Print all the records below exactly as they stand, but leave out the pictures.

BEGIN Records supplied

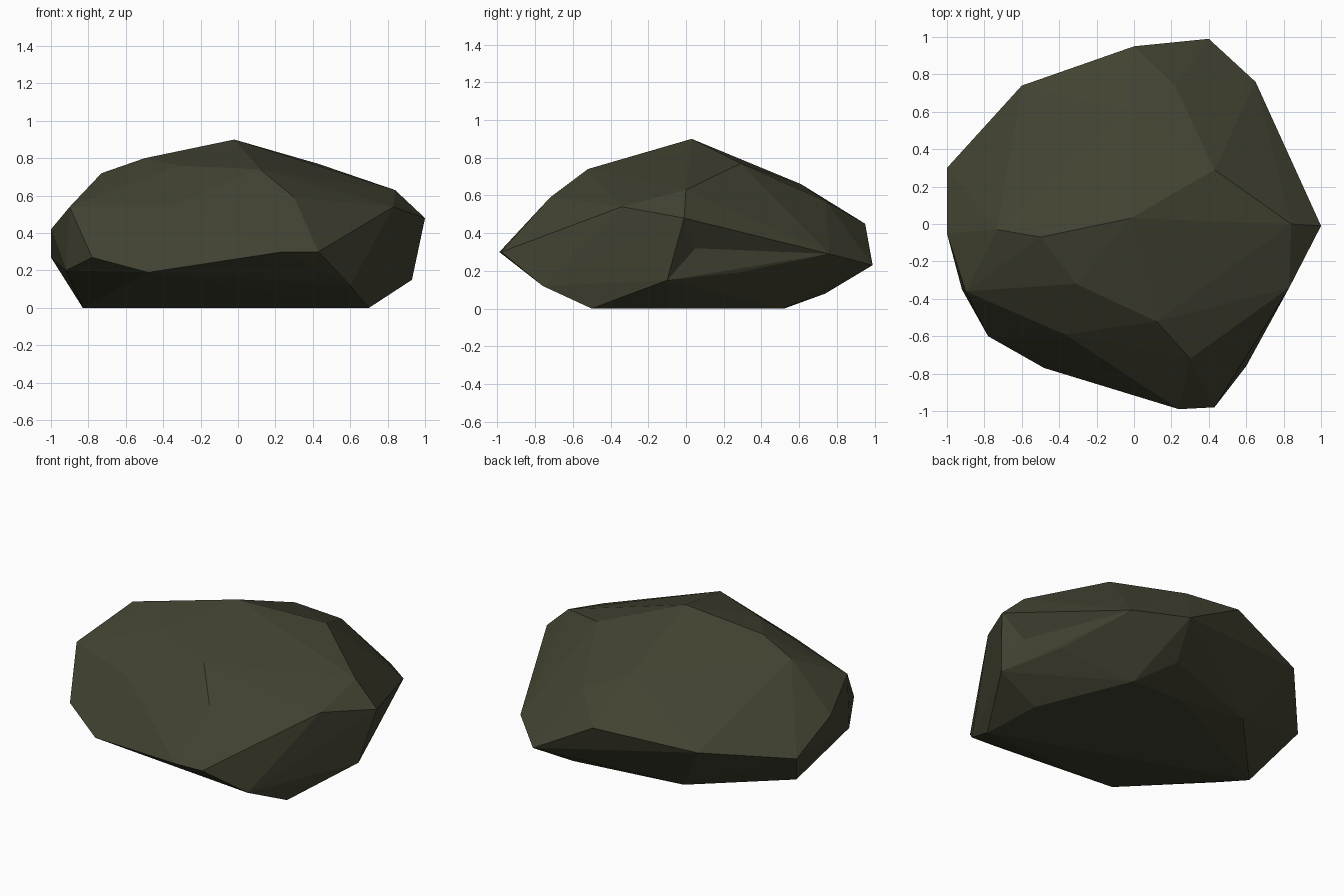
import bpy
import bmesh
from mathutils import Vector

default_cube = bpy.data.objects.get("Cube")
if default_cube:
    bpy.data.objects.remove(default_cube, do_unlink=True)


def make_material(name, color):
    material = bpy.data.materials.new(name)
    material.use_nodes = True
    material.diffuse_color = color
    shader = material.node_tree.nodes["Principled BSDF"]
    shader.inputs["Base Color"].default_value = color
    shader.inputs["Roughness"].default_value = 0.9
    return material


# Corners of the stone, grouped from the crown down to the flat underside
crown = [(-.02, .03, .9), (-.5, -.07, .8), (-.73, -.03, .72), (.43, .29, .77),
         (.12, -.52, .74), (-.31, -.32, .76), (.84, 0, .63), (-.02, .61, .66)]
shoulder = [(.3, -.72, .59), (.83, -.34, .54), (-.37, -.59, .54),
            (-.9, -.36, .54), (.22, .74, .57)]
girdle = [(1, -.01, .48), (.65, .76, .29), (.4, .99, .23), (0, .95, .45),
          (-.6, .74, .37), (-1, .3, .27), (-1, -.05, .42), (-.92, -.35, .2),
          (-.78, -.6, .27), (-.48, -.77, .19), (.24, -.99, .3), (.43, -.98, .3)]
undercut = [(.6, -.76, .12), (.93, -.1, .15), (.8, .27, .19),
            (.29, .74, .08), (-.37, .55, .03)]
base = [(.7, -.5, 0), (.68, -.09, 0), (.43, .51, 0), (.07, .52, 0), (-.83, .06, 0)]
side_dent = Vector((.88, .05, .32))


def build_stone(name, rings, dent, material):
    bm = bmesh.new()
    for ring in rings:
        for corner in ring:
            bm.verts.new(corner)

    # Wrap the corners in flat facets and drop anything left inside
    bmesh.ops.convex_hull(bm, input=bm.verts[:])
    loose = [vert for vert in bm.verts if not vert.link_faces]
    bmesh.ops.delete(bm, geom=loose, context="VERTS")

    # Press a shallow chip into the nearest facet
    chipped = min(bm.faces, key=lambda face: (face.calc_center_median() - dent).length)
    poked = bmesh.ops.poke(bm, faces=[chipped])
    poked["verts"][0].co = dent

    bmesh.ops.recalc_face_normals(bm, faces=bm.faces[:])
    mesh = bpy.data.meshes.new(name)
    bm.to_mesh(mesh)
    bm.free()
    mesh.materials.append(material)
    stone = bpy.data.objects.new(name, mesh)
    bpy.context.collection.objects.link(stone)
    return stone


olive_stone = make_material("dark olive stone", (.055, .055, .032, 1))
build_stone("boulder", [crown, shoulder, girdle, undercut, base], side_dent, olive_stone)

END Records supplied

§ Solved problem
import bpy
import bmesh
from mathutils import Vector

default_cube = bpy.data.objects.get("Cube")
if default_cube:
    bpy.data.objects.remove(default_cube, do_unlink=True)


def make_material(name, color):
    material = bpy.data.materials.new(name)
    material.use_nodes = True
    material.diffuse_color = color
    shader = material.node_tree.nodes["Principled BSDF"]
    shader.inputs["Base Color"].default_value = color
    shader.inputs["Roughness"].default_value = 0.9
    return material


# Corners of the stone, grouped from the crown down to the flat underside
crown = [(-.02, .03, .9), (-.5, -.07, .8), (-.73, -.03, .72), (.43, .29, .77),
         (.12, -.52, .74), (-.31, -.32, .76), (.84, 0, .63), (-.02, .61, .66)]
shoulder = [(.3, -.72, .59), (.83, -.34, .54), (-.37, -.59, .54),
            (-.9, -.36, .54), (.22, .74, .57)]
girdle = [(1, -.01, .48), (.65, .76, .29), (.4, .99, .23), (0, .95, .45),
          (-.6, .74, .37), (-1, .3, .27), (-1, -.05, .42), (-.92, -.35, .2),
          (-.78, -.6, .27), (-.48, -.77, .19), (.24, -.99, .3), (.43, -.98, .3)]
undercut = [(.6, -.76, .12), (.93, -.1, .15), (.8, .27, .19),
            (.29, .74, .08), (-.37, .55, .03)]
base = [(.7, -.5, 0), (.68, -.09, 0), (.43, .51, 0), (.07, .52, 0), (-.83, .06, 0)]
side_dent = Vector((.88, .05, .32))


def build_stone(name, rings, dent, material):
    bm = bmesh.new()
    for ring in rings:
        for corner in ring:
            bm.verts.new(corner)

    # Wrap the corners in flat facets and drop anything left inside
    bmesh.ops.convex_hull(bm, input=bm.verts[:])
    loose = [vert for vert in bm.verts if not vert.link_faces]
    bmesh.ops.delete(bm, geom=loose, context="VERTS")

    # Press a shallow chip into the nearest facet
    chipped = min(bm.faces, key=lambda face: (face.calc_center_median() - dent).length)
    poked = bmesh.ops.poke(bm, faces=[chipped])
    poked["verts"][0].co = dent

    bmesh.ops.recalc_face_normals(bm, faces=bm.faces[:])
    mesh = bpy.data.meshes.new(name)
    bm.to_mesh(mesh)
    bm.free()
    mesh.materials.append(material)
    stone = bpy.data.objects.new(name, mesh)
    bpy.context.collection.objects.link(stone)
    return stone


olive_stone = make_material("dark olive stone", (.055, .055, .032, 1))
build_stone("boulder", [crown, shoulder, girdle, undercut, base], side_dent, olive_stone)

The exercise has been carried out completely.